Leave it to the New York Times to get all misty-eyed and nostalgic for the Gulag:
The New York Times is still trying to refurbish the thuggish reputation of the Communist regime of East Germany, once part of the Eastern Bloc, Soviet-aligned countries of Eastern Europe.
The latest sad example came from reporter Thomas Rogers in Berlin, dedicated to the now-demolished Palast der Republik, former home of the (in name only) East German Parliament: “Symbol of Brutality or Social Spot? – Reflecting on East German’s Palast, a demolished colossus.” The online headline: “Symbol of a Brutal Regime? Or a Fun Place to Party?”
For many former East Germans, the decision to tear down one of the architectural showpieces of the German Democratic Republic, or G.D.R., was a form of historical vandalism.
Rogers was gentle with the monstrous East German regime.
The communist G.D.R. was a one-party state where many citizens were systematically monitored by intelligence services and people faced severe consequences if they spoke out against the regime.
But it still arouses nostalgia among some former citizens who fondly remember its gender egalitarianism and social safety net or admire its utopian aspirations.
A “social safety net” that utterly failed, and “utopian aspirations” toward a totalitarian monoculture? What’s to admire?
But criticism of the evils of the Communist regime are the fault of simple-minded and un-“nuanced” mindsets.
Elke Neumann, the exhibition’s curator, said that many Germans have an overly simplistic understanding of East Germany, and that she hoped the exhibition would help people form a more nuanced view of the G.D.R.
“Many people still think everything was black and white,” she said in an interview. “It makes sense for people to see what was actually there.”
A unique mixture of government building and leisure destination, it housed the (largely symbolic) Parliament of the G.D.R., as well as nearly a dozen venues for eating and drinking, a theater, a bowling alley, a post office and a youth club.

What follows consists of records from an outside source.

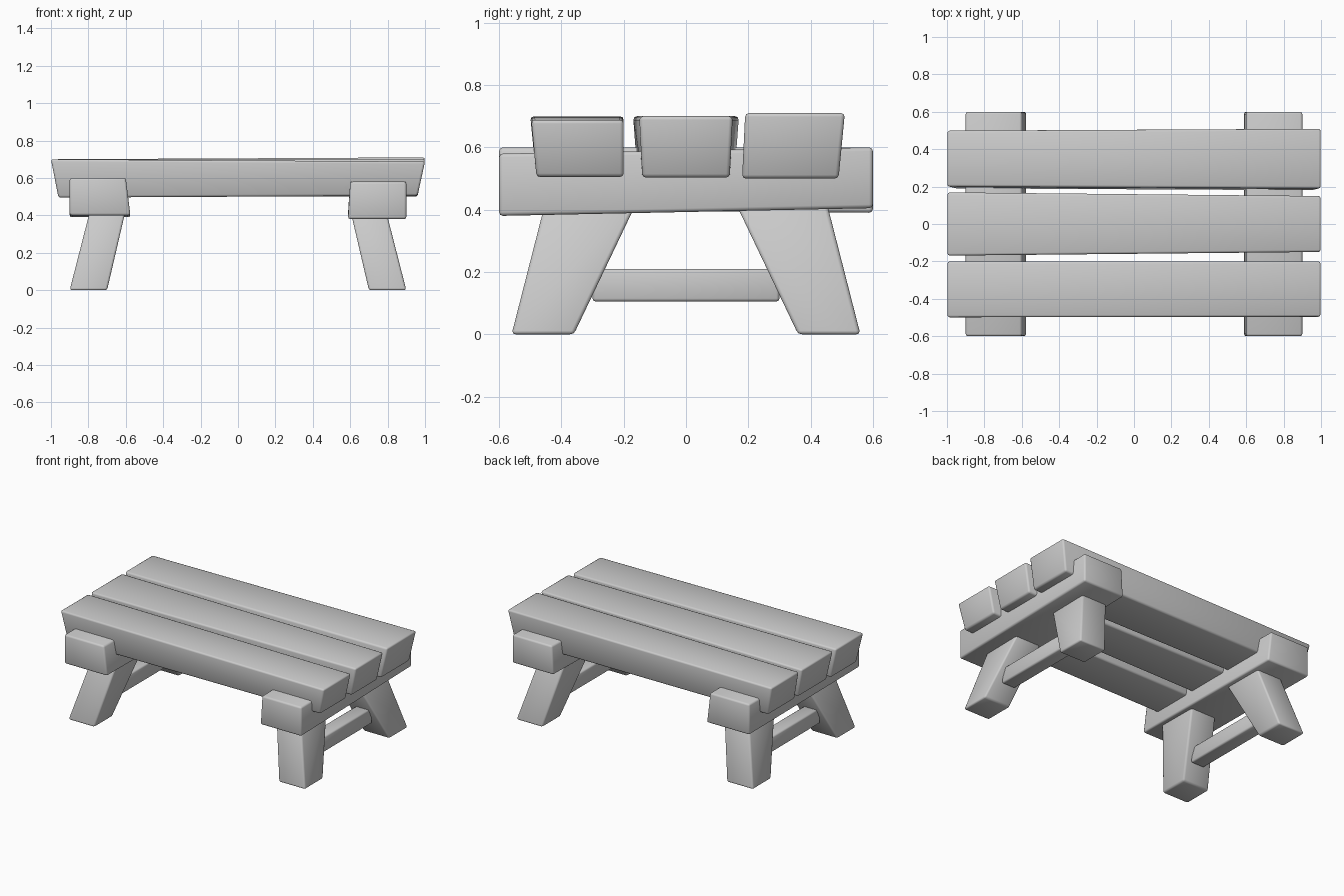
import bpy, bmesh

if "Cube" in bpy.data.objects:
    bpy.data.objects.remove(bpy.data.objects["Cube"])


def block(name, a, b, bevel=0.012):
    """Hexahedron joining two matching four-point ends, with softened edges."""
    bm = bmesh.new()
    va = [bm.verts.new(p) for p in a]
    vb = [bm.verts.new(p) for p in b]
    bm.faces.new(va)
    bm.faces.new(vb[::-1])
    for i in range(4):
        j = (i + 1) % 4
        bm.faces.new((va[j], va[i], vb[i], vb[j]))
    bmesh.ops.recalc_face_normals(bm, faces=bm.faces)
    bmesh.ops.bevel(bm, geom=list(bm.edges), offset=bevel, segments=2,
                    profile=0.5, affect='EDGES')
    for f in bm.faces:
        f.smooth = True
    me = bpy.data.meshes.new(name)
    bm.to_mesh(me)
    bm.free()
    ob = bpy.data.objects.new(name, me)
    bpy.context.collection.objects.link(ob)
    return ob


# Top planks: each end is (top y0, top y1, bottom y0, bottom y1, top z, bottom z)
def plank(name, left, right):
    ends = []
    for s, (t0, t1, b0, b1, zt, zb) in ((-1, left), (1, right)):
        ends.append([(s, t0, zt), (s, t1, zt),
                     (s * 0.96, b1, zb), (s * 0.96, b0, zb)])
    block(name, *ends)


plank("front_plank", (-0.50, -0.20, -0.48, -0.20, 0.70, 0.495),
      (-0.497, -0.20, -0.48, -0.20, 0.688, 0.505))
plank("middle_plank", (-0.17, 0.17, -0.155, 0.155, 0.70, 0.50),
      (-0.15, 0.15, -0.14, 0.14, 0.70, 0.503))
plank("back_plank", (0.20, 0.50, 0.19, 0.48, 0.70, 0.50),
      (0.19, 0.51, 0.18, 0.49, 0.71, 0.50))

# Cross beams, flared at the inner lower edge and slightly tilted
for side, s, zf, zb, flare in (("left", -1, 0.40, 0.39, 0.575),
                               ("right", 1, 0.38, 0.405, 0.588)):
    ends = [[(s * 0.90, y, z), (s * flare, y, z),
             (s * 0.60, y, zt), (s * 0.90, y, zt)]
            for y, z, zt in ((-0.6, zf, zf + 0.20), (0.6, zb, 0.60))]
    block(side + "_cross_beam", *ends)

    # Splayed tapered legs
    for end, t in (("front", -1), ("back", 1)):
        foot = [(s * 0.90, t * 0.56, 0), (s * 0.70, t * 0.56, 0),
                (s * 0.70, t * 0.36, 0), (s * 0.90, t * 0.36, 0)]
        top = [(s * 0.79, t * 0.45, 0.43), (s * 0.60, t * 0.45, 0.43),
               (s * 0.60, t * 0.155, 0.43), (s * 0.79, t * 0.155, 0.43)]
        block(f"{end}_{side}_leg", foot, top)

    # Stretcher between the legs
    ends = [[(s * 0.71, y, 0.105), (s * 0.81, y, 0.105),
             (s * 0.81, y, 0.21), (s * 0.71, y, 0.21)] for y in (-0.3, 0.3)]
    block(side + "_stretcher", *ends, bevel=0.01)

It also boasted two auditoriums, including a hexagonal space with unique, diagonally retractable seating that allowed it to accommodate events ranging from state dinners to rock concerts.
More “yes, but look at the bright side” formulation that the Times wouldn’t dare do for a fascist regime, or Chile or Spain or Nazi Germany.
Go here to read the rest. I suspect that Walter Duranty is looking up from the journalist pit in Hell and smiling as the New York Times burnishes up the image of yet another loathsome Leftist regime.